GIVEN ENTRIES:
+++
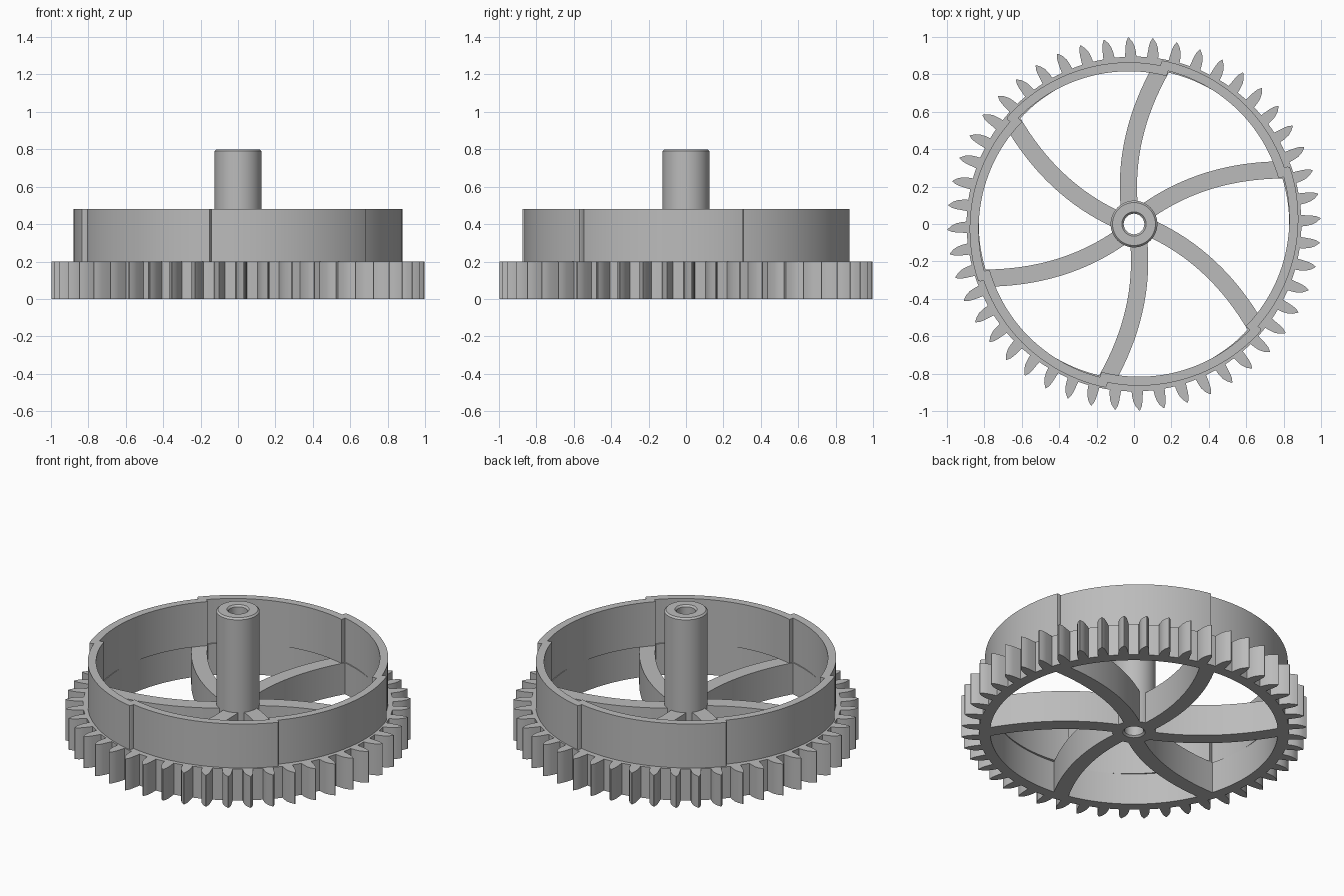
import bpy, bmesh
from math import cos, sin, pi, radians, hypot
from mathutils import Vector, Matrix

cube = bpy.data.objects.get("Cube")
if cube:
    bpy.data.objects.remove(cube)

grey = bpy.data.materials.new("plain grey")
grey.use_nodes = True
grey.diffuse_color = (0.5, 0.5, 0.5, 1)
grey.node_tree.nodes["Principled BSDF"].inputs["Base Color"].default_value = grey.diffuse_color


def finish(name, bm, angle=30):
    """Turn a bmesh into a shaded, coloured object."""
    bmesh.ops.recalc_face_normals(bm, faces=bm.faces)
    mesh = bpy.data.meshes.new(name)
    bm.to_mesh(mesh)
    bm.free()
    mesh.materials.append(grey)
    obj = bpy.data.objects.new(name, mesh)
    bpy.context.collection.objects.link(obj)
    bpy.ops.object.select_all(action="DESELECT")
    obj.select_set(True)
    bpy.context.view_layer.objects.active = obj
    bpy.ops.object.shade_smooth_by_angle(angle=radians(angle))
    return obj


def band(bm, side_a, side_b, z0, z1, turn=0):
    """Solid strip between two matching 2D edges, from z0 to z1."""
    rot = Matrix.Rotation(turn, 3, "Z")
    rows = [[bm.verts.new(rot @ Vector((a[0], a[1], z))) for z in (z0, z1)]
            + [bm.verts.new(rot @ Vector((b[0], b[1], z))) for z in (z1, z0)]
            for a, b in zip(side_a, side_b)]
    for p, q in zip(rows, rows[1:]):
        for i in range(4):
            j = (i + 1) % 4
            bm.faces.new((p[i], p[j], q[j], q[i]))
    bm.faces.new(rows[0])
    bm.faces.new(rows[-1])


def lathe(name, profile, steps):
    """Revolve a closed (radius, z) profile about the vertical axis."""
    bm = bmesh.new()
    rings = [[bm.verts.new((r * cos(2 * pi * s / steps), r * sin(2 * pi * s / steps), z))
              for r, z in profile] for s in range(steps)]
    n = len(profile)
    for s in range(steps):
        p, q = rings[s], rings[(s + 1) % steps]
        for i in range(n):
            j = (i + 1) % n
            bm.faces.new((p[i], p[j], q[j], q[i]))
    return finish(name, bm)


def polar(r, degrees):
    return (r * cos(radians(degrees)), r * sin(radians(degrees)))


GEAR_TOP, WALL_TOP, HUB_TOP = 0.2, 0.48, 0.8

# Gear rim
lathe("gear_rim", [(0.83, 0), (0.895, 0), (0.895, GEAR_TOP), (0.83, GEAR_TOP)], 144)

# Gear teeth, each a leaf shape with its tip leaning to one side
teeth = bmesh.new()
lead = [(0.88, 0.031), (0.92, 0.029), (0.95, 0.027), (0.975, 0.023), (0.997, 0.013)]
trail = [(0.88, -0.031), (0.92, -0.028), (0.95, -0.022), (0.975, -0.010), (0.997, 0.009)]
for k in range(48):
    band(teeth, lead, trail, 0, GEAR_TOP, radians(91.8 + 7.5 * k - 0.7))
finish("gear_teeth", teeth)

# Stepped wall: six overlapping arcs that grow outward and then drop back
wall = bmesh.new()
outer, inner = [], []
STEPS = 24
for s in range(STEPS + 1):
    t = s / STEPS
    a = 17.5 + 63 * t
    grow = 0.03 * t
    outer.append(polar(0.858 + grow, a))
    inner.append(polar(0.81 + grow, a))
# Rounded outer corner at the end of each arc
outer[-1] = polar(0.875, 80.5)
outer.insert(-1, polar(0.887, 80.1))
inner.insert(-1, polar(0.84, 80.1))
for k in range(6):
    band(wall, outer, inner, GEAR_TOP, WALL_TOP, radians(60 * k))
finish("stepped_wall", wall)

# Curved spokes
spokes = bmesh.new()
p0, p1, p2 = Vector((-0.025, 0.09)), Vector((-0.06, 0.47)), Vector((0.148, 0.835))
left, right = [], []
for s in range(17):
    t = s / 16
    p = p0 * (1 - t) ** 2 + p1 * 2 * t * (1 - t) + p2 * t * t
    d = (p1 - p0) * (1 - t) + (p2 - p1) * t
    side = Vector((-d.y, d.x)) / hypot(*d) * 0.046
    left.append(p + side)
    right.append(p - side)
for k in range(6):
    band(spokes, left, right, 0, GEAR_TOP, radians(60 * k))
finish("curved_spokes", spokes)

# Hollow hub with chamfered ends
lathe("hub", [(0.055, 0.01), (0.065, 0), (0.125, 0), (0.125, HUB_TOP - 0.01),
              (0.115, HUB_TOP), (0.065, HUB_TOP), (0.055, HUB_TOP - 0.01)], 64)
+++
YOUR INSTRUCTIONS: Pull together all lines from the data that mention the word "outer".

COMPLETED TASK:
outer, inner = [], []
    outer.append(polar(0.858 + grow, a))
# Rounded outer corner at the end of each arc
outer[-1] = polar(0.875, 80.5)
outer.insert(-1, polar(0.887, 80.1))
    band(wall, outer, inner, GEAR_TOP, WALL_TOP, radians(60 * k))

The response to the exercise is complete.